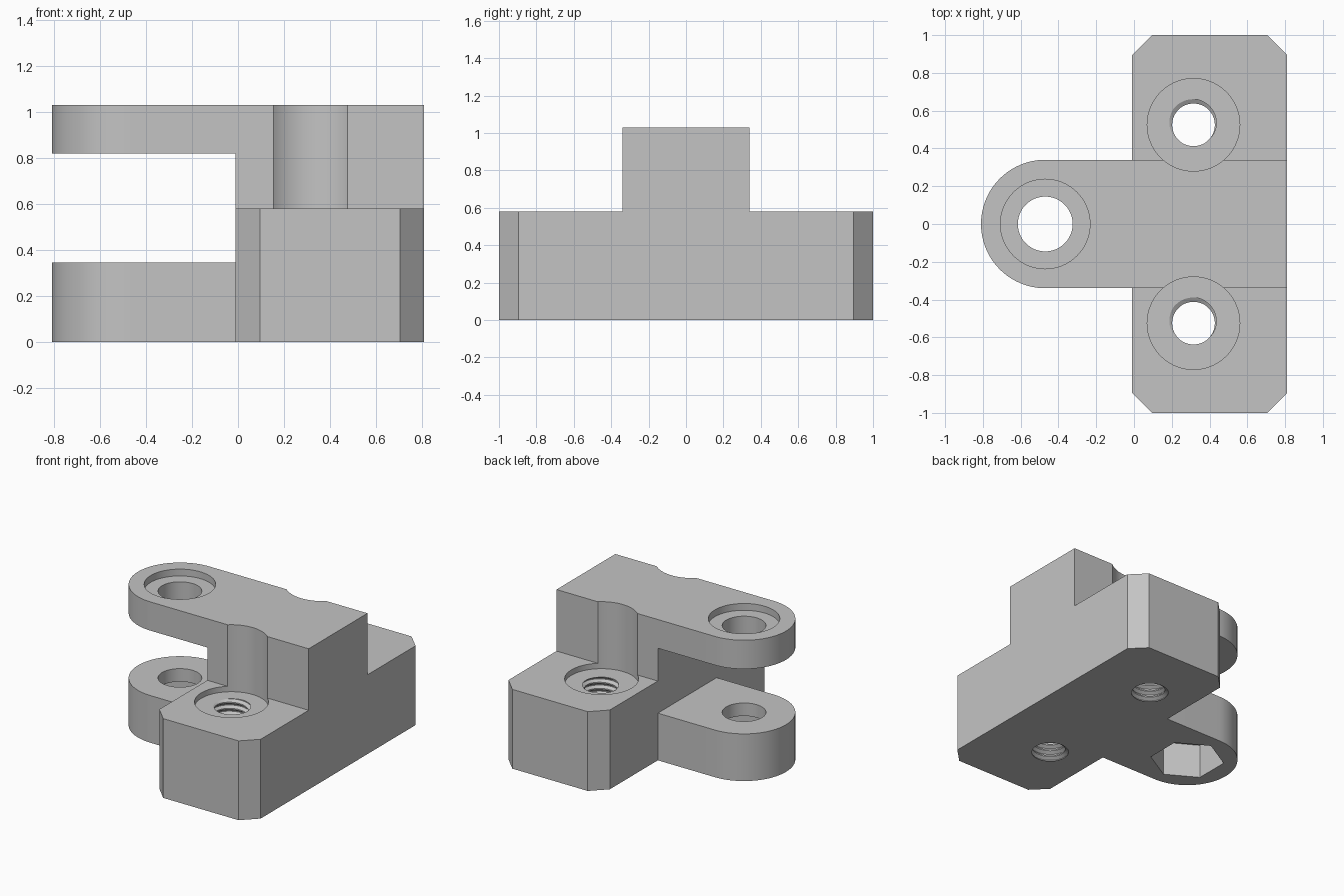
import bpy, bmesh, math
from math import cos, sin, pi

cube = bpy.data.objects.get("Cube")
if cube:
    bpy.data.objects.remove(cube, do_unlink=True)

grey = bpy.data.materials.new("plain grey")
grey.use_nodes = True
colour = (0.55, 0.55, 0.55, 1)
grey.diffuse_color = colour
grey.node_tree.nodes["Principled BSDF"].inputs["Base Color"].default_value = colour


def finish(name, bm):
    bmesh.ops.recalc_face_normals(bm, faces=bm.faces)
    mesh = bpy.data.meshes.new(name)
    bm.to_mesh(mesh)
    bm.free()
    mesh.materials.append(grey)
    obj = bpy.data.objects.new(name, mesh)
    bpy.context.collection.objects.link(obj)
    return obj


def prism(name, outline, z0, z1):
    """Extrude a flat outline from z0 to z1."""
    bm = bmesh.new()
    face = bm.faces.new([bm.verts.new((x, y, z0)) for x, y in outline])
    ext = bmesh.ops.extrude_face_region(bm, geom=[face])["geom"]
    for v in ext:
        if isinstance(v, bmesh.types.BMVert):
            v.co.z = z1
    return finish(name, bm)


def ring(x, y, r, n=96, turn=0.0):
    return [(x + r * cos(turn + 2 * pi * i / n), y + r * sin(turn + 2 * pi * i / n))
            for i in range(n)]


def box_outline(x0, x1, y0, y1):
    return [(x0, y0), (x1, y0), (x1, y1), (x0, y1)]


def combine(target, tool, operation):
    mod = target.modifiers.new(operation.lower(), "BOOLEAN")
    mod.operation, mod.solver, mod.object = operation, "EXACT", tool
    bpy.context.view_layer.update()
    with bpy.context.temp_override(object=target, active_object=target,
                                   selected_objects=[target]):
        bpy.ops.object.modifier_apply(modifier=mod.name)
    bpy.data.objects.remove(tool, do_unlink=True)


def thread_cutter(x, y, z0, z1, pitch, minor, major, n=48):
    """Helical screw shape: each profile point traces its own helix."""
    profile = [(0, minor), (0.2, minor), (0.5, major), (0.65, major)]
    steps = int((z1 - z0) / pitch) * n
    bm = bmesh.new()
    helix = []
    for shift, r in profile:
        helix.append([bm.verts.new((x + r * cos(2 * pi * s / n), y + r * sin(2 * pi * s / n),
                                    z0 + pitch * (shift + s / n))) for s in range(steps + 1)])
    for low, high in zip(helix, helix[1:]):
        for s in range(steps):
            bm.faces.new((low[s], low[s + 1], high[s + 1], high[s]))
    for s in range(steps - n):
        bm.faces.new((helix[-1][s], helix[-1][s + 1], helix[0][s + 1 + n], helix[0][s + n]))
    # close both ends with a fan
    tips = [bm.verts.new((x, y, z)) for z in (z0 - pitch, z1 + 2 * pitch)]
    for e in [e for e in bm.edges if e.is_boundary]:
        high = e.verts[0].co.z > (z0 + z1) / 2
        bm.faces.new((*e.verts, tips[high]))
    return finish("thread_cutter", bm)


# Main dimensions
back, front, half_w, arm_x, bolt_x, bolt_y = 0.81, -0.01, 0.34, -0.47, 0.315, 0.525
base_top, top, c = 0.58, 1.03, 0.105

# Round-ended arm block, split into two arms by the slot
arc = [(arm_x + half_w * cos(pi / 2 + pi * i / 48), half_w * sin(pi / 2 + pi * i / 48))
       for i in range(49)]
arms = prism("clevis_arms", arc + [(back, -half_w), (back, half_w)], 0, top)
combine(arms, prism("slot", box_outline(-1, front, -1, 1), 0.345, 0.82), "DIFFERENCE")

# Wide base with chamfered corners
corners = [(front + c, -1), (back - c, -1), (back, -1 + c), (back, 1 - c),
           (back - c, 1), (front + c, 1), (front, 1 - c), (front, -1 + c)]
body = prism("hinge_bracket", corners, 0, base_top)
combine(body, arms, "UNION")

# Bolt seats and threaded holes on both sides
for side in (-1, 1):
    seat = prism("bolt_seat", ring(bolt_x, side * bolt_y, 0.245), 0.54, 1.2)
    combine(body, seat, "DIFFERENCE")
    combine(body, thread_cutter(bolt_x, side * bolt_y, -0.13, 0.68, 0.045, 0.113, 0.136),
            "DIFFERENCE")

# Pivot hole, its recess on top and the hexagonal nut pocket below
combine(body, prism("pivot_hole", ring(arm_x, 0, 0.145), -0.2, 1.2), "DIFFERENCE")
combine(body, prism("pivot_recess", ring(arm_x, 0, 0.237), 0.98, 1.2), "DIFFERENCE")
combine(body, prism("nut_pocket", ring(arm_x, 0, 0.25, 6, pi / 6), -0.2, 0.25), "DIFFERENCE")

# One material, smooth curves with sharp edges
body.data.materials.clear()
body.data.materials.append(grey)
for p in body.data.polygons:
    p.material_index = 0
bpy.ops.object.select_all(action="DESELECT")
body.select_set(True)
bpy.context.view_layer.objects.active = body
bpy.ops.object.shade_smooth_by_angle(angle=math.radians(25))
-=-=-=-=-
Exercise prompt => Repeat exactly the lines of the listing above, from the one with "colour = (0.55, 0.55, 0.55, 1)" down to the one with "mesh.materials.append(grey)"; both of those lines belong in the range.

Written solution =>
colour = (0.55, 0.55, 0.55, 1)
grey.diffuse_color = colour
grey.node_tree.nodes["Principled BSDF"].inputs["Base Color"].default_value = colour


def finish(name, bm):
    bmesh.ops.recalc_face_normals(bm, faces=bm.faces)
    mesh = bpy.data.meshes.new(name)
    bm.to_mesh(mesh)
    bm.free()
    mesh.materials.append(grey)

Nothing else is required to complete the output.